WASHINGTON — A bipartisan budget bill that would ease some but not all of painful budget cuts that would otherwise slam the Pentagon and domestic agencies passed a pivotal test in the Senate on Tuesday.
The Senate advanced the measure over a filibuster threshold on a 67-33 vote that ensures the measure will pass the Democratic-led chamber no later than Wednesday and head to the White House to be signed into law.
Top Senate Republicans opposed the bill but didn’t try to engineer its defeat. It won sweeping GOP support in the House in a vote last week.
The measure would ease some of the harshest cuts to agency budgets required under automatic spending curbs commonly known as sequestration.
It would replace $45 billion in scheduled cuts for the 2014 budget year already underway, lifting agency budgets to a little more than $1 trillion, and it also would essentially freeze spending at those levels for 2015. It substitutes other spending cuts and new fees to replace the automatic cuts and devotes a modest $23 billion to reducing the deficit over the coming decade.
It would also stabilize a broken budget process after a partial government shutdown in October that inflicted political harm upon Republicans. The GOP has since rebounded because of the much-criticized roll-out of Obama’s health care law and the party wishes to keep the focus on that topic rather than Washington political brinksmanship.
Louisiana’s senators, Mary Landrieu, a Democrat, and David Vitter, a Republican, split on the budget, with Landrieu supporting it and Vitter opposed.

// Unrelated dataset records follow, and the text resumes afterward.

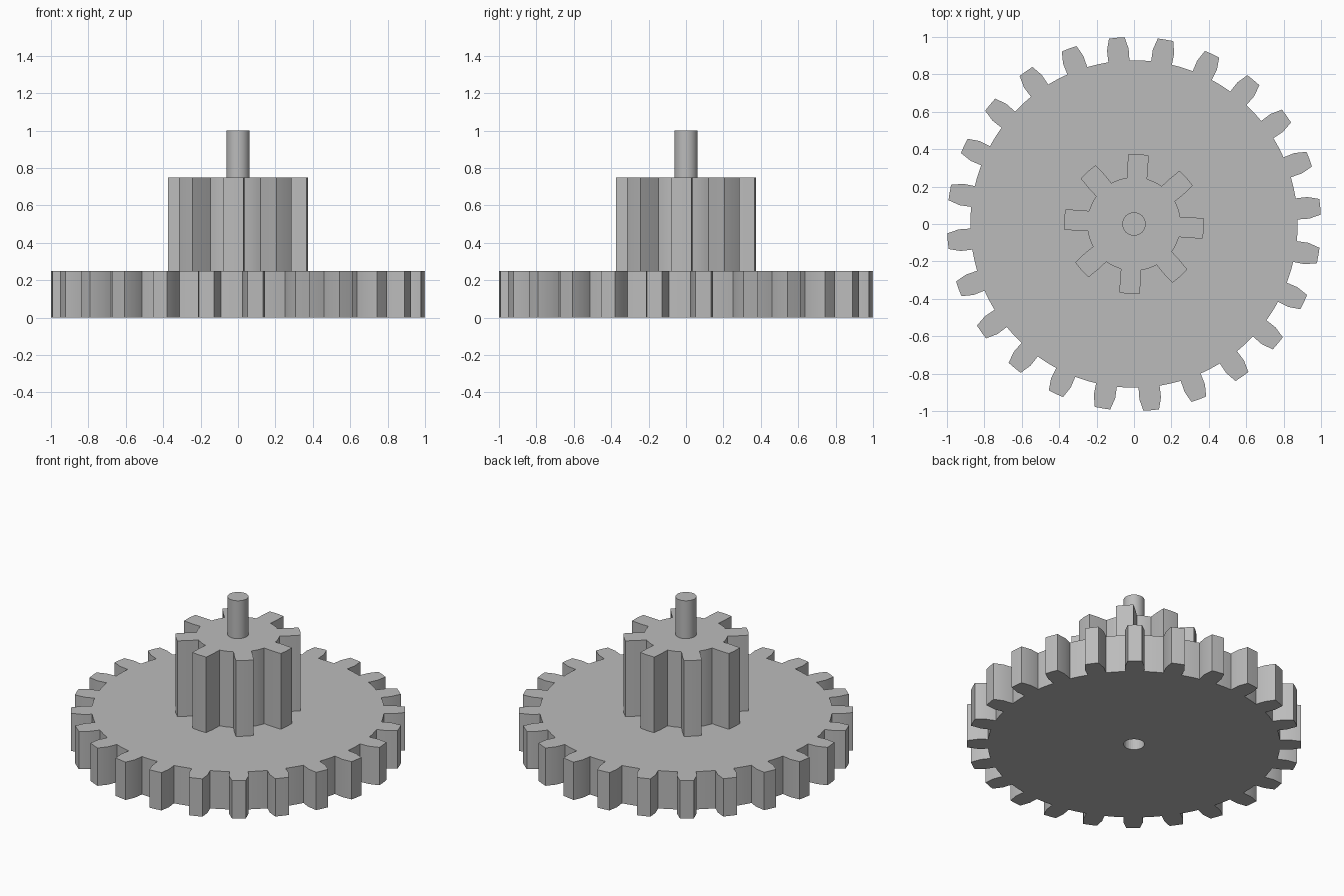
import bpy
import bmesh
from math import cos, sin, radians, pi

cube = bpy.data.objects.get("Cube")
if cube:
    bpy.data.objects.remove(cube, do_unlink=True)

grey = bpy.data.materials.new("grey plastic")
grey.use_nodes = True
colour = (0.5, 0.5, 0.5, 1)
grey.diffuse_color = colour
grey.node_tree.nodes["Principled BSDF"].inputs["Base Color"].default_value = colour

SHAFT_RADIUS = 0.0625
DEPTH = 0.0625  # tooth height above and below the pitch circle


def gear_profile(teeth, pitch_radius, first, root_half, pitch_half, tip_half):
    """Outline of a spur gear; half widths of a tooth are in degrees."""
    step = 360 / teeth
    gap = step - 2 * root_half
    tooth = [(-root_half, -DEPTH), (-pitch_half, 0), (-tip_half, DEPTH),
             (0, DEPTH), (tip_half, DEPTH), (pitch_half, 0), (root_half, -DEPTH)]
    tooth += [(root_half + gap * k / 4, -DEPTH) for k in (1, 2, 3)]
    points = []
    for i in range(teeth):
        for angle, height in tooth:
            a = radians(first + i * step + angle)
            r = pitch_radius + height
            points.append((r * cos(a), r * sin(a)))
    return points


def circle(radius, count=32):
    return [(radius * cos(2 * pi * i / count), radius * sin(2 * pi * i / count))
            for i in range(count)]


def extrude(name, profile, bottom, top, base=True):
    """Prism between two heights, with an optional bottom face."""
    bm = bmesh.new()
    low = [bm.verts.new((x, y, bottom)) for x, y in profile]
    high = [bm.verts.new((x, y, top)) for x, y in profile]
    bm.faces.new(high)
    if base:
        bm.faces.new(low[::-1])
    for i in range(len(profile)):
        j = (i + 1) % len(profile)
        bm.faces.new((low[i], low[j], high[j], high[i]))
    mesh = bpy.data.meshes.new(name)
    bm.to_mesh(mesh)
    bm.free()
    mesh.materials.append(grey)
    obj = bpy.data.objects.new(name, mesh)
    bpy.context.collection.objects.link(obj)
    return obj


# Wide gear, pinion and shaft stacked on one axis
large_gear = extrude("large_gear", gear_profile(24, 0.9375, 5.3, 3.7, 3.55, 2.4), 0, 0.25)
pinion = extrude("pinion", gear_profile(8, 0.3125, -3.7, 12.5, 10.3, 8.2), 0.25, 0.75, base=False)
shaft = extrude("shaft", circle(SHAFT_RADIUS), 0.75, 1, base=False)

# Shaft socket in the underside
cutter = extrude("socket_cutter", circle(SHAFT_RADIUS), -0.1, 0.24)
cutter.hide_render = True
cutter.hide_set(True)
socket = large_gear.modifiers.new("socket", 'BOOLEAN')
socket.operation = 'DIFFERENCE'
socket.solver = 'EXACT'
socket.object = cutter

# Smooth the curved walls, keep the edges crisp
bpy.ops.object.select_all(action='DESELECT')
for obj in (large_gear, pinion, shaft):
    obj.select_set(True)
bpy.context.view_layer.objects.active = large_gear
bpy.ops.object.shade_smooth_by_angle(angle=radians(20))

“There are some things I don’t like about it but, on the other hand, I have to weigh that against the fact that I would be — and I think the people I represent — would be less happy if we had another government shutdown,” Landrieu said late Tuesday. “The people have sent us a strong message in Washington that they expect us to work together to find common ground and that’s what this budget compromise is.”
Vitter, though, had too many issues with the deal.
“I’m all for getting a bipartisan budget deal. But this one relies on the same sorts of gimmicks that have gotten us where we are — like spending more money now and saying that’s offset with cuts 10 years from now,” Vitter said in a prepared statement. “Or instead of cutting, grabbing revenue from current military retirees and air travelers. We need real spending reform instead.”
When the House approved the deal last week, most of the Louisiana delegation backed it.
Reps. Bill Cassidy, R-Baton Rouge; Charles Boustany, R-Lafayette; Vance McAllister, R-Swartz; and John Fleming, R-Minden, were all for it, while Reps. Steve Scalise, R-Jefferson, and Cedric Richmond, D-New Orleans, voted against it.
“This bipartisan bill takes the first steps toward rebuilding our broken budget process. And hopefully, toward rebuilding our broken Congress,” said Senate Budget Committee Chairman Patty Murray, D-Wash., who negotiated the measure with House Budget Committee Chairman Paul Ryan, R-Wis., his party’s vice presidential nominee last year. “We’ve spent far too long here scrambling to fix artificial crises instead of working together to solve the big problems we all know we need to address.”
Twelve Republicans voted with Democrats to advance the measure over a 60-vote filibuster threshold demanded by GOP leaders.
Announcements Monday by Republican Sen. Orrin Hatch, of Utah, and Georgia Sens. Johnny Isakson and Saxby Chambliss, as well as a strong hint by Sen. John Hoeven, R-N.D., that they would back that step appeared to seal enough GOP support to advance the measure.
Sen. Ron Johnson, R-Wis., whose home-state GOP colleague Ryan was a top negotiator on the bill, swung behind it Sunday.
Other Republicans voting to advance the measure included Sens. Roy Blunt, of Missouri; Rob Portman, Ohio; Lamar Alexander, Tennessee; and John McCain and Jeff Flake, of Arizona. Some Republicans, like Alexander and Blunt, said they would oppose the measure on final passage. Flake says he’s a “lean ‘no’” as well.
“Sometimes the answer has to be yes,” Hatch said. “The reality is that Republicans only control one-half of one-third of government. Ultimately, this agreement upholds the principles conservatives stand for and, with Democrats controlling the White House and the Senate, it is the best we could hope for.”
Most Senate Republicans opposed the legislation despite the sweeping GOP support it enjoyed in the House last week.
The top Senate Republican, Mitch McConnell of Kentucky, opposed the measure. He is embroiled in a primary with a tea party challenger, businessman Matt Bevin and said he wants to preserve hard-won spending cuts he helped engineer in a 2011 budget deal..
“For the first time since the Korean War, government spending has declined for two years in a row,” McConnell said in a statement. “This was hard-won progress on the road to getting our nation’s fiscal house in order. We should not go back on that commitment.”
“We’re keeping the government open and screwing all military retirees,” said Sen. Lindsey Graham, R-S.C.
Jordan Blum, of The Advocate Washington bureau, contributed to this report.